Tag Archives: Fortepiano

Geoffrey Lancaster (fortepiano)

Sonatas Nos 32 in G minor, 31 in A flat and 33 in C minor

TPT: 66’22”

Tall Poppies TPT: 66’22”

reviewed by Neville Cohn


To listen to Geoffrey Lancaster playing Haydn on the fortepiano is to be drawn ineluctably into the sound and mood world of the composer. And that was very much the case at a series of recitals that Lancaster gave in Perth recently.


 Before listening to the first of a projected series of compact disc recordings devoted to Haydn’s complete keyboard sonatas, I wondered to what extent that sense of spontaneity that made his live recitals so extraordinarily satisfying would be captured on disc. Would the freshness and vitality transfer successfully to recordings?


Any concerns I might have had on this point evaporated within moments. There is a wonderful sense of spontaneity here – and it is abundantly in evidence. Indeed, the playing on this CD is so ‘alive’ that listening to it provides that additional frisson one associates primarily with  experiencing a profound musical interpretation in the flesh, as it were.

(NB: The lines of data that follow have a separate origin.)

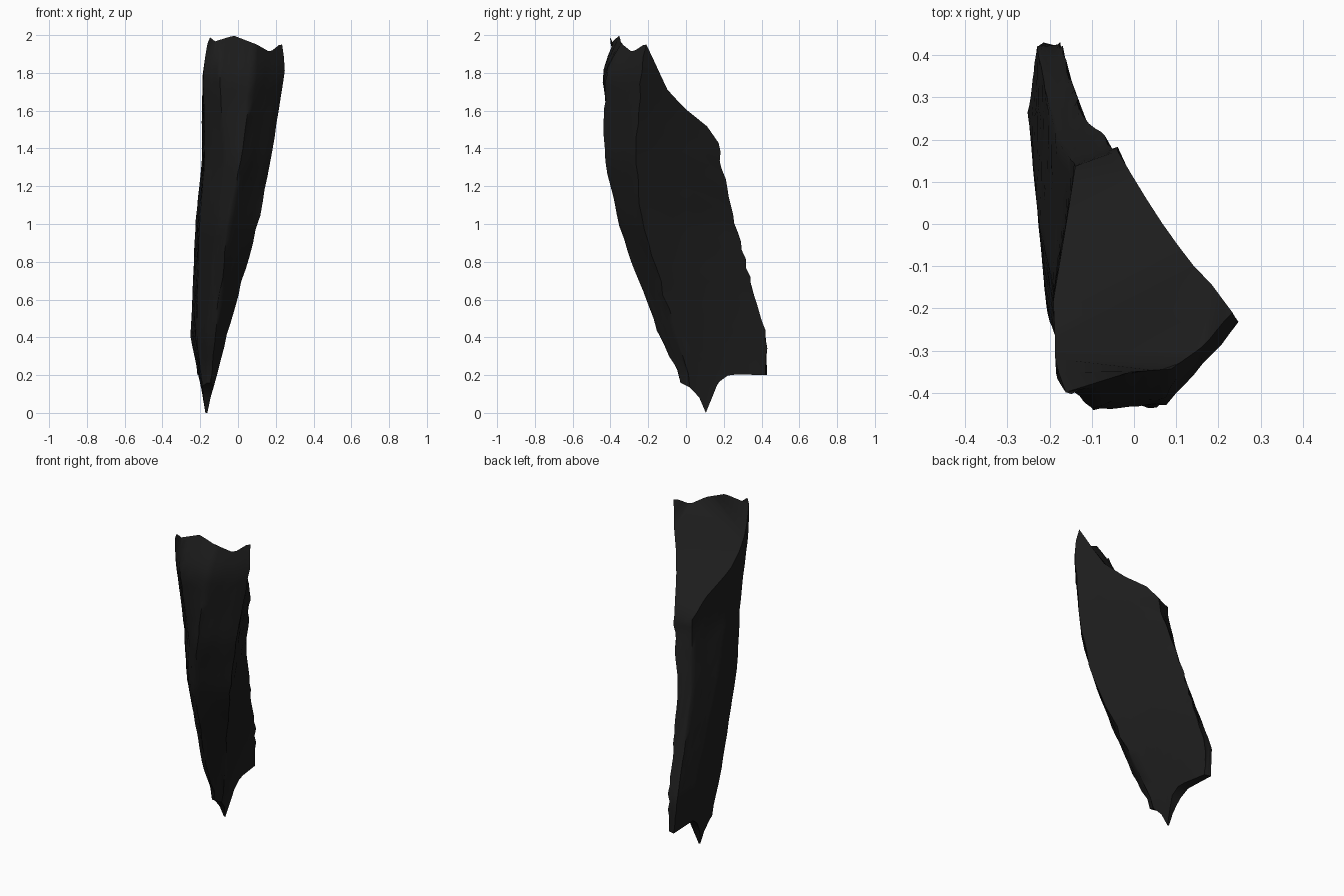
import bpy, bmesh, random
from mathutils import Vector

if "Cube" in bpy.data.objects:
    bpy.data.objects.remove(bpy.data.objects["Cube"])

random.seed(4)

# Cross-sections by height: front-left, front a, front b, right ridge, back-right, back-left, left bulge
SECTIONS = [
    (0.0, [(-.170, -.00), (-.165, -.03), (-.162, -.03), (-.160, .02), (-.168, .42), (-.175, .43), (-.175, .20)]),
    (0.2, [(-.195, .01), (-.165, -.02), (-.140, -.03), (-.115, .02), (-.175, .42), (-.215, .43), (-.210, .20)]),
    (0.4, [(-.220, -.03), (-.170, -.11), (-.120, -.14), (-.060, -.05), (-.175, .425), (-.230, .42), (-.252, .27)]),
    (1.0, [(-.205, -.22), (-.120, -.32), (-.050, -.36), (.105, -.23), (-.125, .26), (-.185, .20), (-.225, .00)]),
    (1.35, [(-.175, -.29), (-.070, -.39), (.015, -.435), (.175, -.27), (-.045, .18), (-.140, .14), (-.190, -.15)]),
    (1.8, [(-.185, -.36), (-.100, -.445), (.080, -.425), (.250, -.24), (-.010, .14), (-.135, .12), (-.192, -.20)]),
    (2.0, [(-.155, -.41), (-.085, -.37), (.090, -.32), (.228, -.20), (.000, .13), (-.135, .12), (-.175, -.22)]),
]
# Broken top: a slope falling away from a jagged crest along the front; pointed underside by y
SLOPE = [(-.34, 2.02), (-.30, 1.91), (-.18, 1.72), (-.04, 1.61), (.11, 1.52), (.20, 1.42)]
CREST = [(-.15, 1.99), (-.10, 1.95), (-.03, 2.0), (.10, 1.95), (.17, 1.91), (.22, 1.95)]
BOTTOM = [(-.03, .16), (.03, .13), (.08, .07), (.105, 0), (.13, .09), (.17, .16), (.23, .205), (.42, .20)]
CORNERS, PER_SIDE, LEVELS, TIP_Y = 7, 8, 26, .105


def interp(table, v):
    if v <= table[0][0]:
        return table[0][1]
    for (a, fa), (b, fb) in zip(table, table[1:]):
        if v <= b:
            return fa + (fb - fa) * (v - a) / (b - a)
    return table[-1][1]


def column_xy(k, z):
    """Point of column k on the outline at height z."""
    c, f = divmod(k, PER_SIDE)
    d = (c + 1) % CORNERS
    a = interp([(h, Vector(s[c])) for h, s in SECTIONS], z)
    b = interp([(h, Vector(s[d])) for h, s in SECTIONS], z)
    return a.lerp(b, f / PER_SIDE)


def top_z(p):
    return min(interp(SLOPE, p.y - .5 * p.x), interp(CREST, p.x))


def top_height(k):
    """Height at which column k meets the broken top."""
    z = 1.9
    for _ in range(20):
        z = 0.6 * z + 0.4 * top_z(column_xy(k, z))
    return z


def tip_column(first_corner):
    ks = range(first_corner * PER_SIDE + 1, (first_corner + 1) * PER_SIDE)
    return min(ks, key=lambda k: abs(column_xy(k, .1).y - TIP_Y))


bm = bmesh.new()
n = PER_SIDE * CORNERS
tips = (tip_column(3), tip_column(6))
columns = []
for k in range(n):
    z0, z1 = interp(BOTTOM, column_xy(k, .1).y), top_height(k)
    tip_shift = 0
    if k in tips:
        tip_shift, z0 = TIP_Y - column_xy(k, 0).y, 0
    rough = .008 if k % PER_SIDE == 0 and k // PER_SIDE in (2, 3, 4) else .0025
    col = []
    for i in range(LEVELS + 1):
        z = z0 + (z1 - z0) * i / LEVELS
        p = column_xy(k, z)
        p.y += tip_shift * max(0, 1 - z / .3)
        if 0 < i < LEVELS:
            p += Vector((random.uniform(-rough, rough) * .6, random.uniform(-rough, rough)))
        col.append(bm.verts.new((p.x, p.y, z)))
    columns.append(col)

# Chipped sides
for k in range(n):
    a, b = columns[k], columns[(k + 1) % n]
    for i in range(LEVELS):
        bm.faces.new((a[i], b[i], b[i + 1], a[i + 1]))

# Broken end caps
for level in (0, LEVELS):
    ring = [c[level] for c in columns]
    edges = [bm.edges.get((ring[k], ring[(k + 1) % n])) for k in range(n)]
    bmesh.ops.triangle_fill(bm, edges=edges, use_beauty=True, normal=(0, 0, 1))
bmesh.ops.recalc_face_normals(bm, faces=bm.faces)

mesh = bpy.data.meshes.new("rock_shard")
bm.to_mesh(mesh)
bm.free()
shard = bpy.data.objects.new("rock_shard", mesh)
bpy.context.collection.objects.link(shard)

# Dark stone
mat = bpy.data.materials.new("dark_stone")
mat.diffuse_color = (.012, .012, .012, 1)
mat.use_nodes = True
mat.node_tree.nodes["Principled BSDF"].inputs["Base Color"].default_value = mat.diffuse_color
mesh.materials.append(mat)

bpy.context.view_layer.objects.active = shard
shard.select_set(True)
bpy.ops.object.shade_smooth_by_angle(angle=.8)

Over the years, I have lost count of the times I’ve heard Lancaster in recital. Hopefully, this recording and those to follow will allow listeners living far from the main routes of the international concert circuit to experience the magic of Lancaster’s interpretative insights.


Just as in his recent recitals in Perth, each of the sonatas here is prefaced by a short prelude which, Lancaster explained to the audience, was the common practice in recital in Haydn’s day.


Lancaster provides his own prelude to the Sonata No 32 in G minor but the other two sonatas – Sonata No 31 and Sonata No33 – are prefaced by preludes composed by Muzio Clementi.


As a whole, this recording is pure delight. Make a point of adding it to your CD collection; it will enrich your music life.



Geoffrey Lancaster (fortepiano)



Eileen Joyce Studio, UWA

reviewed by Neville Cohn


Some time ago, during a TV interview, famed mezzo Cecilia Bartoli was asked whether she thought she had been touched by the finger of God. Modestly, she said she doubted it  –  but, tongue in cheek – she conceded that the Lord might possibly have waved ‘hullo’ from a distance.


After listening to Geoffrey Lancaster’s artistry in this series of Haydn  recitals, I’d like to think that God Almighty would not only have waved to him but invited him in for afternoon tea.


Perhaps once in a generation, sometimes even less frequently, there’s an opportunity to hear Haydn’s complete keyboard sonatas. Perth concertgoers were offered this rare opportunity in July.


Geoffrey Lancaster is one of the very few fortepianists anywhere in the world to have taken on this immense challenge. And in these recitals, it was at once apparent that he has in abundance those crucial attributes essential to embark on so vast a musical enterprise: fearless, superbly educated fingers, an intellect of highest order, rare expressive insights – and the staying power of a primed athlete.


Not the least of the many delights of the sonatas (more than fifty) was Lancaster’s linking commentary deriving from a lifetime’s consideration of these wonderful but often neglected  keyboard gems. Lancaster’s knowledge of the circumstances surrounding each of these gems is encyclopaedic.


As well, in the style of Haydn’s day, the performance of each sonata was prefaced by a brief prelude by the performer: an extemporaneous flourish here, a little series of rapid arabesques there, some scales up and down the keyboard – and then the magic of Haydn interpreted by a keyboard master at the height of his powers.


Rapid passagework that called strings of perfectly matched pearls to mind – and the extraordinary richness of Lancaster’s ornamentation of the music – were two only of the many factors he employed to expound Haydn’s idiosyncratic musical argument in the most persuasive and satisfying ways.  


I noticed a few members of the audience closely following Lancaster’s performances in the printed score and scribbling comments in the margins, doubtless interpretative insights of a valuable sort to pass on to pupils.


It’s impossible to overstate the significance of this series. The chances of encountering these works here again soon as a cycle, are very, very small. In over fifty years of busy concertgoing, this has been the first opportunity I’ve had to listen to many of these extraordinary works in a single series.


Currently, Lancaster is recording the Haydn cycle of sonatas for the Tall Poppies label.